Non-Conventional Sources of Energy
Non-conventional sources of energy are those sources that are not in common use at this time but are being considered or explored to bring to routinely used in the future. With the exhaustion of conventional sources of energy, the search for non-conventional sources of energy has intensified.
- Conventional sources of energy are coal, gas, oil, wood, and electricity. These sources are in routine use nowadays.
- Non-conventional sources of energy are solar energy, geothermal energy, wind energy, tidal power, and ocean thermal gradients.
The energy of the sun is called solar energy. It has been estimated that on average 180,000 kilowatts of solar energy are falling per square kilometer of the earth. Solar energy is utilized in two ways. A solar furnace contains thousands of mirrors to focus the sun’s rays.
In this way, solar heaters produce heat used in industry or houses. The heaters heat up water or air. Solar energy can also be used indirectly. Solar cells made up of panels of semiconductors (usual silicon) are used which when illuminated by sun-generated electricity. This kind of cell has frequently been used in space probes. They have not become popular in domestic use due to high cost.
Windmills can be used for the generation of electricity. Previously windmills were used for grinding grains. The rotating wings of the windmills can be attached to a magnet which gives an electric current with the rotation. Low power, high cost, and uncertainties of weather had not made power generation through the wind popular.
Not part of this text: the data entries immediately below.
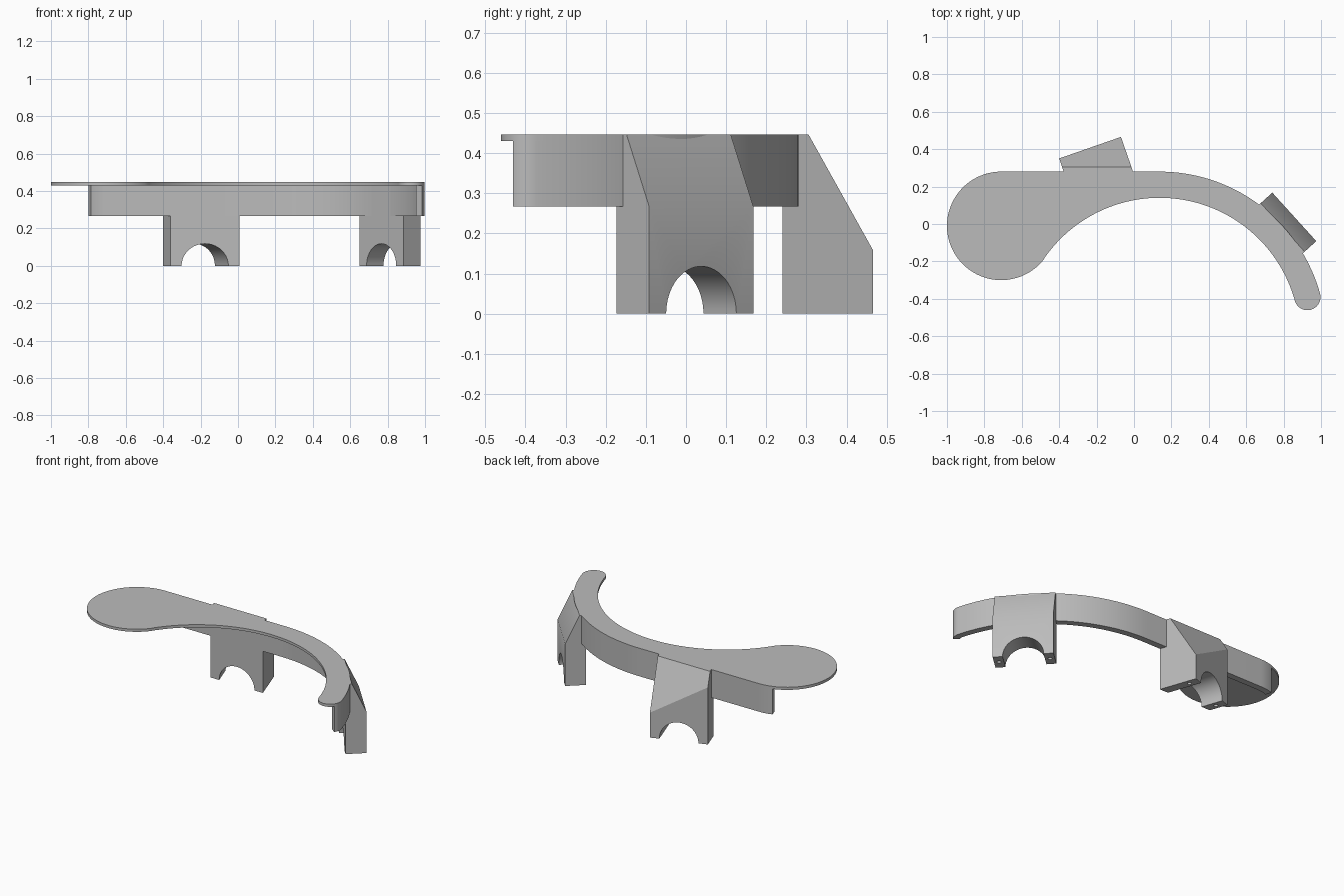
import bpy
import bmesh
from math import sin, cos, radians, pi
from mathutils import Vector, Matrix

if "Cube" in bpy.data.objects:
    bpy.data.objects.remove(bpy.data.objects["Cube"], do_unlink=True)

TOP = 0.447
PLATE_BASE = 0.43
WALL_BASE = 0.267
WALL_THICK = 0.04

grey = bpy.data.materials.new("plain grey")
grey.use_nodes = True
grey.diffuse_color = (0.5, 0.5, 0.5, 1)
grey.node_tree.nodes["Principled BSDF"].inputs["Base Color"].default_value = (0.5, 0.5, 0.5, 1)


def finish(bm, name):
    """Turn a bmesh into a named, shaded object."""
    bmesh.ops.recalc_face_normals(bm, faces=bm.faces[:])
    mesh = bpy.data.meshes.new(name)
    bm.to_mesh(mesh)
    bm.free()
    mesh.materials.append(grey)
    obj = bpy.data.objects.new(name, mesh)
    bpy.context.collection.objects.link(obj)
    return obj


def shade(obj):
    bpy.ops.object.select_all(action="DESELECT")
    obj.select_set(True)
    bpy.context.view_layer.objects.active = obj
    bpy.ops.object.shade_smooth_by_angle(angle=radians(30))


def prism(points, offset):
    """Extrude a closed outline of 3D points along an offset."""
    bm = bmesh.new()
    face = bm.faces.new([bm.verts.new(p) for p in points])
    new = bmesh.ops.extrude_face_region(bm, geom=[face], use_keep_orig=True)["geom"]
    bmesh.ops.translate(bm, vec=offset, verts=[v for v in new if isinstance(v, bmesh.types.BMVert)])
    return bm


def arc(centre, radius, start, end, steps):
    """Points on an arc, angles in degrees."""
    angles = [radians(start + (end - start) * i / steps) for i in range(steps + 1)]
    return [Vector((centre[0] + radius * cos(a), centre[1] + radius * sin(a))) for a in angles]


# Outline layout: round pad, curved arm, rounded tip
pad, pad_r = (-0.71, -0.01), 0.29
arm, outer_r, inner_r = (0.137, -0.61), 0.89, 0.75
tip_angle, tip_r = 15.5, 0.07
tip = arc(arm, (outer_r + inner_r) / 2, tip_angle, tip_angle, 1)[0]
join = 144.7  # direction in which the pad and the inner arm curve touch

# Top plate
outline = arc(arm, outer_r, 90, tip_angle, 48)
outline += arc(tip, tip_r, tip_angle, tip_angle - 180, 20)[1:]
outline += arc(arm, inner_r, tip_angle, join, 64)[1:]
outline += arc(pad, pad_r, join - 180, -270, 64)[1:]
shade(finish(prism([(p.x, p.y, PLATE_BASE) for p in outline], (0, 0, TOP - PLATE_BASE)), "top_plate"))


# Rim wall that hangs below the outer edge
def wall_edge(inset):
    return (arc(pad, pad_r - inset, 108, 90, 6)
            + arc(arm, outer_r - inset, 90, tip_angle, 48)
            + arc(tip, tip_r - inset, tip_angle, -35, 8)[1:])


ring = wall_edge(0) + wall_edge(WALL_THICK)[::-1]
shade(finish(prism([(p.x, p.y, WALL_BASE) for p in ring], (0, 0, PLATE_BASE - WALL_BASE)), "rim_wall"))


# Arched legs with a sloped back and screw holes in the feet
def leg(name, middle, angle, depth, cuts):
    half, arch_r = 0.175, 0.118
    profile = [(-half, 0)] + [tuple(p) for p in arc((0, 0), arch_r, 180, 0, 32)]
    profile += [(half, 0), (half, TOP), (-half, TOP)]
    bm = prism([(x, 0, z) for x, z in profile], (0, -depth, 0))
    place = Matrix.Translation((*middle, 0)) @ Matrix.Rotation(radians(angle), 4, "Z")
    bm.transform(place)
    for point, normal in cuts:
        cut = bmesh.ops.bisect_plane(bm, geom=bm.verts[:] + bm.edges[:] + bm.faces[:],
                                     plane_co=point, plane_no=normal, clear_outer=True)["geom_cut"]
        bmesh.ops.holes_fill(bm, edges=[e for e in cut if isinstance(e, bmesh.types.BMEdge)], sides=0)
    obj = finish(bm, name)

    holes = bmesh.new()
    for side in (-1, 1):
        bmesh.ops.create_cone(holes, cap_ends=True, segments=16, radius1=0.012, radius2=0.012, depth=0.16,
                              matrix=place @ Matrix.Translation((side * 0.147, -0.06, 0)))
    cutter = finish(holes, "screw_hole_cutter")
    cutter.hide_render = True
    mod = obj.modifiers.new("screw_holes", "BOOLEAN")
    mod.operation, mod.solver, mod.object = "DIFFERENCE", "EXACT", cutter
    bpy.context.view_layer.objects.active = obj
    bpy.ops.object.modifier_apply(modifier=mod.name)
    bpy.data.objects.remove(cutter, do_unlink=True)
    shade(obj)


leg("middle_leg", (-0.235, 0.408), 19.2, 0.3,
    [((0, 0.305, TOP), (0, 0.287, 0.16)),
     ((0, 0.24, 0), (0, -1, 0))])
leg("tip_leg", (0.857, 0.038), -47.8, 0.122,
    [((0.857, 0.038, WALL_BASE), (0.135, 0.122, 0.085))])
Geothermal energy is the heat energy production inside the earth usually due to radioactivity. Geothermal electricity plant changes the geothermal energy into electricity. Hot water from springs is being used for power generation, particularly in the USA, hot springs, however, are used as geysers for heating houses.